A wildcard aspect of quarters coverage is the use of a nickel corner.

This corner will likely line up across from your slot receiver or tight end and play underneath zone or man-to-man. It’s always important to diagnose what type of coverage the nickelback is in by flipping or audible the play to see if the nickel follows (man) or stays put (zone).

The best way to attack quarters coverage is by taking advantage of the eight-yard gap on the outside between the corners and the line of scrimmage.

Throw quick-out routes to the sideline and utilize short hitch, stick, and curl routes to get quick and easy yards. Just make sure to keep an eye out for that pesky nickel corner.

Cover 6

Cover 6 is a hybrid defense that is difficult to identify because it uses different strategies for the left side of the field as opposed to the right side of the field.

It is a Frankenstein combination of cover 4 and cover 2.

The best way to identify the cover 6 formation is by looking for unequal depths of the cornerbacks on either side of the field.

One side of the field might have a corner 8 yards deep from the line of scrimmage, while the other side has a corner up in the face of the receiver.
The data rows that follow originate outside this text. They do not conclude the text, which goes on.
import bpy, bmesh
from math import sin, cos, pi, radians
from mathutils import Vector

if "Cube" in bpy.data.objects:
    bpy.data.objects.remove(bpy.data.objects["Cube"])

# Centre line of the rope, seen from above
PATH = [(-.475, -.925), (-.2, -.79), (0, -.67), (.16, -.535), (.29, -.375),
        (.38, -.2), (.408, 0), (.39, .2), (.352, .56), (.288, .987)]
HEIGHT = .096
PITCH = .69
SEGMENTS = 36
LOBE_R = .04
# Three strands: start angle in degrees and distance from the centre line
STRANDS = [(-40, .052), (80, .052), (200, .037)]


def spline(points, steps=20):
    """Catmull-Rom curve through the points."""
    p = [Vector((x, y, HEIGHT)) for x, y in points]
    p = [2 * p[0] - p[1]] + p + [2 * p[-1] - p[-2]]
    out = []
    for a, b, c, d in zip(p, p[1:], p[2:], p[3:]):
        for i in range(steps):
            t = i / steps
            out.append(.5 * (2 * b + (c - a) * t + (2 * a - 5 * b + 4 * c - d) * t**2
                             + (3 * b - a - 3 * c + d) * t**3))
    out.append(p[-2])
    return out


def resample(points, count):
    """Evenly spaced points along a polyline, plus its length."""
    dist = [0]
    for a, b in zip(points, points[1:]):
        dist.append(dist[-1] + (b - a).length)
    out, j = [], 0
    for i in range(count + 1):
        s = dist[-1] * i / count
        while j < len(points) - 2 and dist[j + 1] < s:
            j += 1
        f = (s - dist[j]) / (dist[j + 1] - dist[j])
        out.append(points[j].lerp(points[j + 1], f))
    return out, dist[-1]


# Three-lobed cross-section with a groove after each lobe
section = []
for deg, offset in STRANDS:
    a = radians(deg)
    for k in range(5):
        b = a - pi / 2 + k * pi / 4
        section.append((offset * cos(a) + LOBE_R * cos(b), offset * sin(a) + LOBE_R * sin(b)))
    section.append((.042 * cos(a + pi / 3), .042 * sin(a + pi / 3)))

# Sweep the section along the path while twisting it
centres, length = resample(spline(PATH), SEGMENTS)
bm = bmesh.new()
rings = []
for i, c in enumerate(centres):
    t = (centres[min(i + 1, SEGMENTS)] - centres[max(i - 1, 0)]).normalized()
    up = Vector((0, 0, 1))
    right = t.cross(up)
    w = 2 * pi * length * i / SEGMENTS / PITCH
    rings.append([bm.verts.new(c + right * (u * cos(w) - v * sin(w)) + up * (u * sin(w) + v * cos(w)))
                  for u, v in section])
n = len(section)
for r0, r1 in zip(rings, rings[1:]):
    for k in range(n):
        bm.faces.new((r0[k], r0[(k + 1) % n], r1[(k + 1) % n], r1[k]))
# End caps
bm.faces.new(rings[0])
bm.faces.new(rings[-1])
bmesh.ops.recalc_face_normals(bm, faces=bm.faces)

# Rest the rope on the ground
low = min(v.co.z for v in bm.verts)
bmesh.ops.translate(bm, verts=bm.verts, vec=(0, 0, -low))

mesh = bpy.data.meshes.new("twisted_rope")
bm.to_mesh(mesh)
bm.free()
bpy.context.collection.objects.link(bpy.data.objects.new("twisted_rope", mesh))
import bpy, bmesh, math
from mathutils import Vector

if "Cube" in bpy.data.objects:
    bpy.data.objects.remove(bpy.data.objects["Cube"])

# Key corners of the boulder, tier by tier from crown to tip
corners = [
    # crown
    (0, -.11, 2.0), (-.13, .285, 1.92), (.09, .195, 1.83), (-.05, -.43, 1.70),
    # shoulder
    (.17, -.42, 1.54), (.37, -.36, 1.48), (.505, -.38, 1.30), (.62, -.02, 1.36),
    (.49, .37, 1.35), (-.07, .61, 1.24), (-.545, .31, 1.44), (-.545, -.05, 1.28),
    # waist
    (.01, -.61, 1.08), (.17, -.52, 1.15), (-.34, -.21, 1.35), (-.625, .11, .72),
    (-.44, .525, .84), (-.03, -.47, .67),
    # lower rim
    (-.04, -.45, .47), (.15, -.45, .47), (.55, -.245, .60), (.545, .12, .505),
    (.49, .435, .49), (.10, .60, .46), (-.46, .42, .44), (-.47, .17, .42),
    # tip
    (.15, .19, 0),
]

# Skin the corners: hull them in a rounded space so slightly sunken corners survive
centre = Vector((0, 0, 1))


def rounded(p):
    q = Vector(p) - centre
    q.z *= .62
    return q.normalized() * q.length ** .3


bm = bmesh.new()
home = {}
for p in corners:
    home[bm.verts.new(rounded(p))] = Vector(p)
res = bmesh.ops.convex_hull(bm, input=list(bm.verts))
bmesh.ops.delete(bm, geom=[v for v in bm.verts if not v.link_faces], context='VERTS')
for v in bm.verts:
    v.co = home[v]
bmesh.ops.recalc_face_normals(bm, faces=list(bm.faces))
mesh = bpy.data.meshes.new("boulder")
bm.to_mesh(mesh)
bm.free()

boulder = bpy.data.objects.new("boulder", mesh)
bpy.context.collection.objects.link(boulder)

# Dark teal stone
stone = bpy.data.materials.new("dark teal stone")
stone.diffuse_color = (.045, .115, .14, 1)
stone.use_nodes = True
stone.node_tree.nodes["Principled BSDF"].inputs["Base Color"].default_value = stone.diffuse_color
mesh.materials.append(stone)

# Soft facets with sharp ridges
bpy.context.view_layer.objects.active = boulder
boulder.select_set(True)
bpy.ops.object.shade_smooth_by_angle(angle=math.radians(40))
The good thing about cover 6 for offenses and the reason it isn’t used very much by defenses is that its asymmetric formation creates many different gaps between defenders.

On the side of the ball playing deep, you can utilize the short passes that are effective against cover four. On the side playing close to the line of scrimmage, you can use the crossing plays and slants that work well for cover 2.

You can also exploit the gaps between the underneath coverage and the safeties with corner, smash, and flood routes.